■ EXERCISE AIM
Leave every image out, and print the remaining lines below exactly.

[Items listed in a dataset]
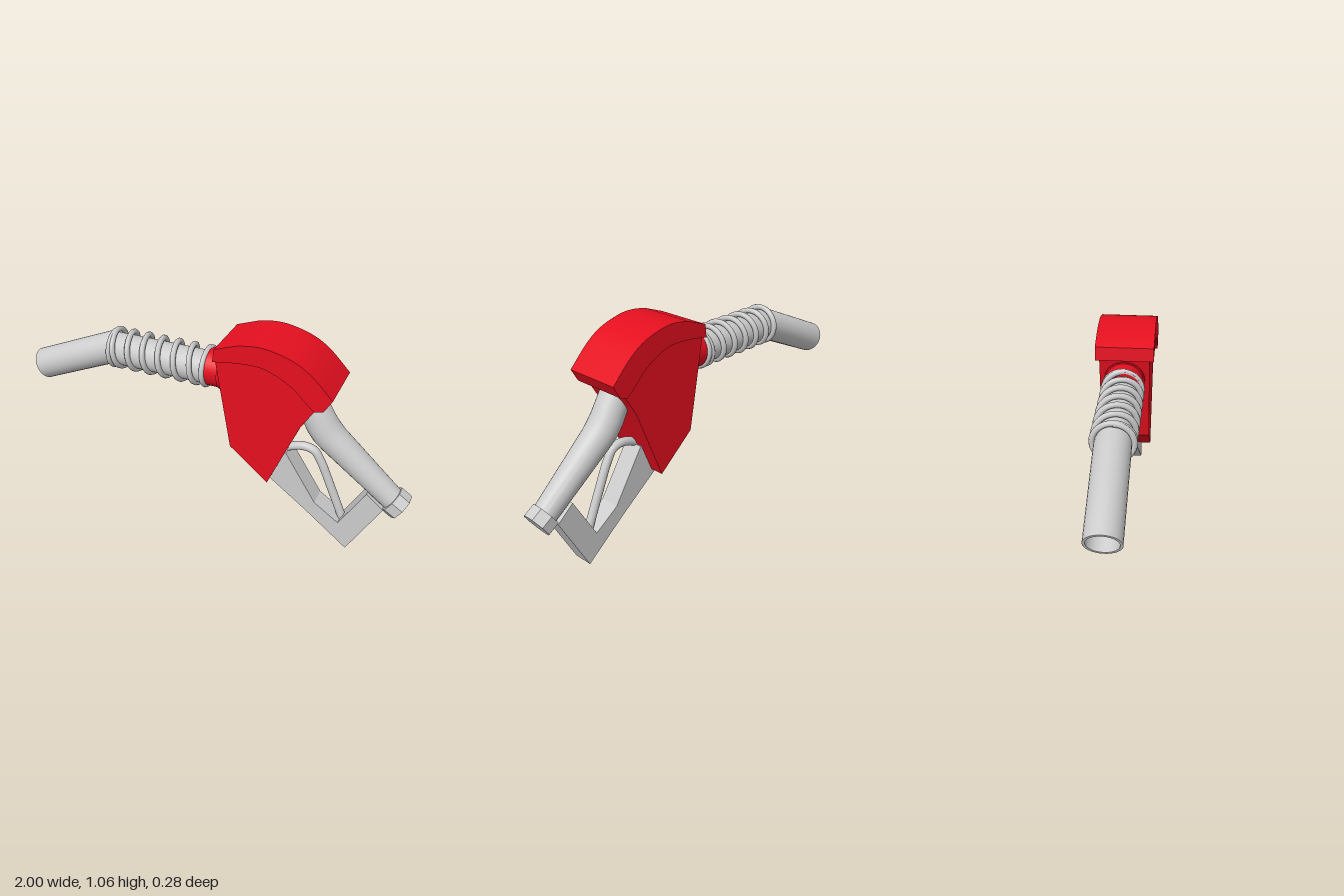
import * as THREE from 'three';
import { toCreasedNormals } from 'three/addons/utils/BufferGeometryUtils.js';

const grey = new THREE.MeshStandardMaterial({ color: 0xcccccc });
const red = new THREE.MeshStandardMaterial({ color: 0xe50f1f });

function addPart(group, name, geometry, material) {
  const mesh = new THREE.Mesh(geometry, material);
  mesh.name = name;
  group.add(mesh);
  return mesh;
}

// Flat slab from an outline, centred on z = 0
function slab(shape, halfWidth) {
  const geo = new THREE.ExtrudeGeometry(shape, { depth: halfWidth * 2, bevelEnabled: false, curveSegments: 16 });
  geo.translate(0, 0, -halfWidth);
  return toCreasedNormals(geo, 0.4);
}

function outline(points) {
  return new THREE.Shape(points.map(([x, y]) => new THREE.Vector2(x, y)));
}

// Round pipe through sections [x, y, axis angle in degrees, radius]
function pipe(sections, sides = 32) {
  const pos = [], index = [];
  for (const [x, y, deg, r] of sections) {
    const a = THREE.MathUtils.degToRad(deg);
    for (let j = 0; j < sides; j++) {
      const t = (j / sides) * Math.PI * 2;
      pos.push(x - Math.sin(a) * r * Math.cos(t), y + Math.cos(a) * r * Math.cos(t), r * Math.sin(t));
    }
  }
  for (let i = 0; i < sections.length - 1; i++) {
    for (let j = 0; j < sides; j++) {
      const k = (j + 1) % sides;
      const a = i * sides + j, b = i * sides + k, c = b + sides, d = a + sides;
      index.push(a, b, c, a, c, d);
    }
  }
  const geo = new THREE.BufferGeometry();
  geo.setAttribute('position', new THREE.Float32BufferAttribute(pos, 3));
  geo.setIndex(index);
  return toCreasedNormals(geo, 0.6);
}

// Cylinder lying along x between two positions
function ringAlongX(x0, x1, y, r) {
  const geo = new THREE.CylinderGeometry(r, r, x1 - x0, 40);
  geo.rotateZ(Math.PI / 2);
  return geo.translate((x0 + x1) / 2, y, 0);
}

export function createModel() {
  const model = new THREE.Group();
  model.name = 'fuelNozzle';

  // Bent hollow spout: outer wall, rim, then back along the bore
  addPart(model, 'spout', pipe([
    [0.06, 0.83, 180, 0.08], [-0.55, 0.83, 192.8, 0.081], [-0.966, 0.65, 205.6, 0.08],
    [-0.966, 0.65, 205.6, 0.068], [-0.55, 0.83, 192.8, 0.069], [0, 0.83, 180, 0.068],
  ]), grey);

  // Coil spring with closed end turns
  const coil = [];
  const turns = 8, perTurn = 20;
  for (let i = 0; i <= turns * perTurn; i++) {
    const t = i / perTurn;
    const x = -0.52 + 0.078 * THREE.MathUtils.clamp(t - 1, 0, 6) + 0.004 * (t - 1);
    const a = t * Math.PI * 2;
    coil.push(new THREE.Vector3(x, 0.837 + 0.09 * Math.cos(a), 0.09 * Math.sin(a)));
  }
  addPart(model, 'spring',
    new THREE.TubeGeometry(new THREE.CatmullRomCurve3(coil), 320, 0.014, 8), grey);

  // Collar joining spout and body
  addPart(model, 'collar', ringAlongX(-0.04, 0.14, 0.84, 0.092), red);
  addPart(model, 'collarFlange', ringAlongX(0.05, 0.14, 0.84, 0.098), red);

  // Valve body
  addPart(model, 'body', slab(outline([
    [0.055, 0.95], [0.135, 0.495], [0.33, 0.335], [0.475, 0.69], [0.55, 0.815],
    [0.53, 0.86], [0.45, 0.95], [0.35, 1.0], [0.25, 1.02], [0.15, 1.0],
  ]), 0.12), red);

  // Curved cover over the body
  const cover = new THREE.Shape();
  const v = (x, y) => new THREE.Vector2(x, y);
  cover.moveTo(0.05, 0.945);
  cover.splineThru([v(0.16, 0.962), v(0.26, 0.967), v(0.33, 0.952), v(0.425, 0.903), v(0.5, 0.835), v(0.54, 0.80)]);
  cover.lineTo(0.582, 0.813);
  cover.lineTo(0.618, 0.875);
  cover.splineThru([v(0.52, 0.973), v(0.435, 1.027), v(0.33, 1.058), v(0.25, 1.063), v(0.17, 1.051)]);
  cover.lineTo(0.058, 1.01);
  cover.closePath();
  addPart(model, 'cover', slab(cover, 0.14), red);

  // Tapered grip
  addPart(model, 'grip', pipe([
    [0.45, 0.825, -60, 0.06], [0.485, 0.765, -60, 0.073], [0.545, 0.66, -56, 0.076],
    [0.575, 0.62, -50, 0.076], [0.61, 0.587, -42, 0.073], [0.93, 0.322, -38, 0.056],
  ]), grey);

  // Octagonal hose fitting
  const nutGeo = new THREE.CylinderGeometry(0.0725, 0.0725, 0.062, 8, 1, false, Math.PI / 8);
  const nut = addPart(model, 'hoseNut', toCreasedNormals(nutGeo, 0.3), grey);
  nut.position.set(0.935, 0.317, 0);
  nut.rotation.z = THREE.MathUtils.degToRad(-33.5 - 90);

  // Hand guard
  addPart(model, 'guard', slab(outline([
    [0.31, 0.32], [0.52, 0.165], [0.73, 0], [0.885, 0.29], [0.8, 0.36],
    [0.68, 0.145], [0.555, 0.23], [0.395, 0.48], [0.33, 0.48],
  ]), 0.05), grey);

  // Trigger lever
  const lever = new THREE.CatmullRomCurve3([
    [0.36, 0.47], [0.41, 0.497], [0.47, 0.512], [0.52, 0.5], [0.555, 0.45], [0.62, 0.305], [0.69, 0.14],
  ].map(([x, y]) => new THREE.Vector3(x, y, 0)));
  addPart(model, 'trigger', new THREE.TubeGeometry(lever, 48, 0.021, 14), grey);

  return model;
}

■ EXPECTED ANSWER
import * as THREE from 'three';
import { toCreasedNormals } from 'three/addons/utils/BufferGeometryUtils.js';

const grey = new THREE.MeshStandardMaterial({ color: 0xcccccc });
const red = new THREE.MeshStandardMaterial({ color: 0xe50f1f });

function addPart(group, name, geometry, material) {
  const mesh = new THREE.Mesh(geometry, material);
  mesh.name = name;
  group.add(mesh);
  return mesh;
}

// Flat slab from an outline, centred on z = 0
function slab(shape, halfWidth) {
  const geo = new THREE.ExtrudeGeometry(shape, { depth: halfWidth * 2, bevelEnabled: false, curveSegments: 16 });
  geo.translate(0, 0, -halfWidth);
  return toCreasedNormals(geo, 0.4);
}

function outline(points) {
  return new THREE.Shape(points.map(([x, y]) => new THREE.Vector2(x, y)));
}

// Round pipe through sections [x, y, axis angle in degrees, radius]
function pipe(sections, sides = 32) {
  const pos = [], index = [];
  for (const [x, y, deg, r] of sections) {
    const a = THREE.MathUtils.degToRad(deg);
    for (let j = 0; j < sides; j++) {
      const t = (j / sides) * Math.PI * 2;
      pos.push(x - Math.sin(a) * r * Math.cos(t), y + Math.cos(a) * r * Math.cos(t), r * Math.sin(t));
    }
  }
  for (let i = 0; i < sections.length - 1; i++) {
    for (let j = 0; j < sides; j++) {
      const k = (j + 1) % sides;
      const a = i * sides + j, b = i * sides + k, c = b + sides, d = a + sides;
      index.push(a, b, c, a, c, d);
    }
  }
  const geo = new THREE.BufferGeometry();
  geo.setAttribute('position', new THREE.Float32BufferAttribute(pos, 3));
  geo.setIndex(index);
  return toCreasedNormals(geo, 0.6);
}

// Cylinder lying along x between two positions
function ringAlongX(x0, x1, y, r) {
  const geo = new THREE.CylinderGeometry(r, r, x1 - x0, 40);
  geo.rotateZ(Math.PI / 2);
  return geo.translate((x0 + x1) / 2, y, 0);
}

export function createModel() {
  const model = new THREE.Group();
  model.name = 'fuelNozzle';

  // Bent hollow spout: outer wall, rim, then back along the bore
  addPart(model, 'spout', pipe([
    [0.06, 0.83, 180, 0.08], [-0.55, 0.83, 192.8, 0.081], [-0.966, 0.65, 205.6, 0.08],
    [-0.966, 0.65, 205.6, 0.068], [-0.55, 0.83, 192.8, 0.069], [0, 0.83, 180, 0.068],
  ]), grey);

  // Coil spring with closed end turns
  const coil = [];
  const turns = 8, perTurn = 20;
  for (let i = 0; i <= turns * perTurn; i++) {
    const t = i / perTurn;
    const x = -0.52 + 0.078 * THREE.MathUtils.clamp(t - 1, 0, 6) + 0.004 * (t - 1);
    const a = t * Math.PI * 2;
    coil.push(new THREE.Vector3(x, 0.837 + 0.09 * Math.cos(a), 0.09 * Math.sin(a)));
  }
  addPart(model, 'spring',
    new THREE.TubeGeometry(new THREE.CatmullRomCurve3(coil), 320, 0.014, 8), grey);

  // Collar joining spout and body
  addPart(model, 'collar', ringAlongX(-0.04, 0.14, 0.84, 0.092), red);
  addPart(model, 'collarFlange', ringAlongX(0.05, 0.14, 0.84, 0.098), red);

  // Valve body
  addPart(model, 'body', slab(outline([
    [0.055, 0.95], [0.135, 0.495], [0.33, 0.335], [0.475, 0.69], [0.55, 0.815],
    [0.53, 0.86], [0.45, 0.95], [0.35, 1.0], [0.25, 1.02], [0.15, 1.0],
  ]), 0.12), red);

  // Curved cover over the body
  const cover = new THREE.Shape();
  const v = (x, y) => new THREE.Vector2(x, y);
  cover.moveTo(0.05, 0.945);
  cover.splineThru([v(0.16, 0.962), v(0.26, 0.967), v(0.33, 0.952), v(0.425, 0.903), v(0.5, 0.835), v(0.54, 0.80)]);
  cover.lineTo(0.582, 0.813);
  cover.lineTo(0.618, 0.875);
  cover.splineThru([v(0.52, 0.973), v(0.435, 1.027), v(0.33, 1.058), v(0.25, 1.063), v(0.17, 1.051)]);
  cover.lineTo(0.058, 1.01);
  cover.closePath();
  addPart(model, 'cover', slab(cover, 0.14), red);

  // Tapered grip
  addPart(model, 'grip', pipe([
    [0.45, 0.825, -60, 0.06], [0.485, 0.765, -60, 0.073], [0.545, 0.66, -56, 0.076],
    [0.575, 0.62, -50, 0.076], [0.61, 0.587, -42, 0.073], [0.93, 0.322, -38, 0.056],
  ]), grey);

  // Octagonal hose fitting
  const nutGeo = new THREE.CylinderGeometry(0.0725, 0.0725, 0.062, 8, 1, false, Math.PI / 8);
  const nut = addPart(model, 'hoseNut', toCreasedNormals(nutGeo, 0.3), grey);
  nut.position.set(0.935, 0.317, 0);
  nut.rotation.z = THREE.MathUtils.degToRad(-33.5 - 90);

  // Hand guard
  addPart(model, 'guard', slab(outline([
    [0.31, 0.32], [0.52, 0.165], [0.73, 0], [0.885, 0.29], [0.8, 0.36],
    [0.68, 0.145], [0.555, 0.23], [0.395, 0.48], [0.33, 0.48],
  ]), 0.05), grey);

  // Trigger lever
  const lever = new THREE.CatmullRomCurve3([
    [0.36, 0.47], [0.41, 0.497], [0.47, 0.512], [0.52, 0.5], [0.555, 0.45], [0.62, 0.305], [0.69, 0.14],
  ].map(([x, y]) => new THREE.Vector3(x, y, 0)));
  addPart(model, 'trigger', new THREE.TubeGeometry(lever, 48, 0.021, 14), grey);

  return model;
}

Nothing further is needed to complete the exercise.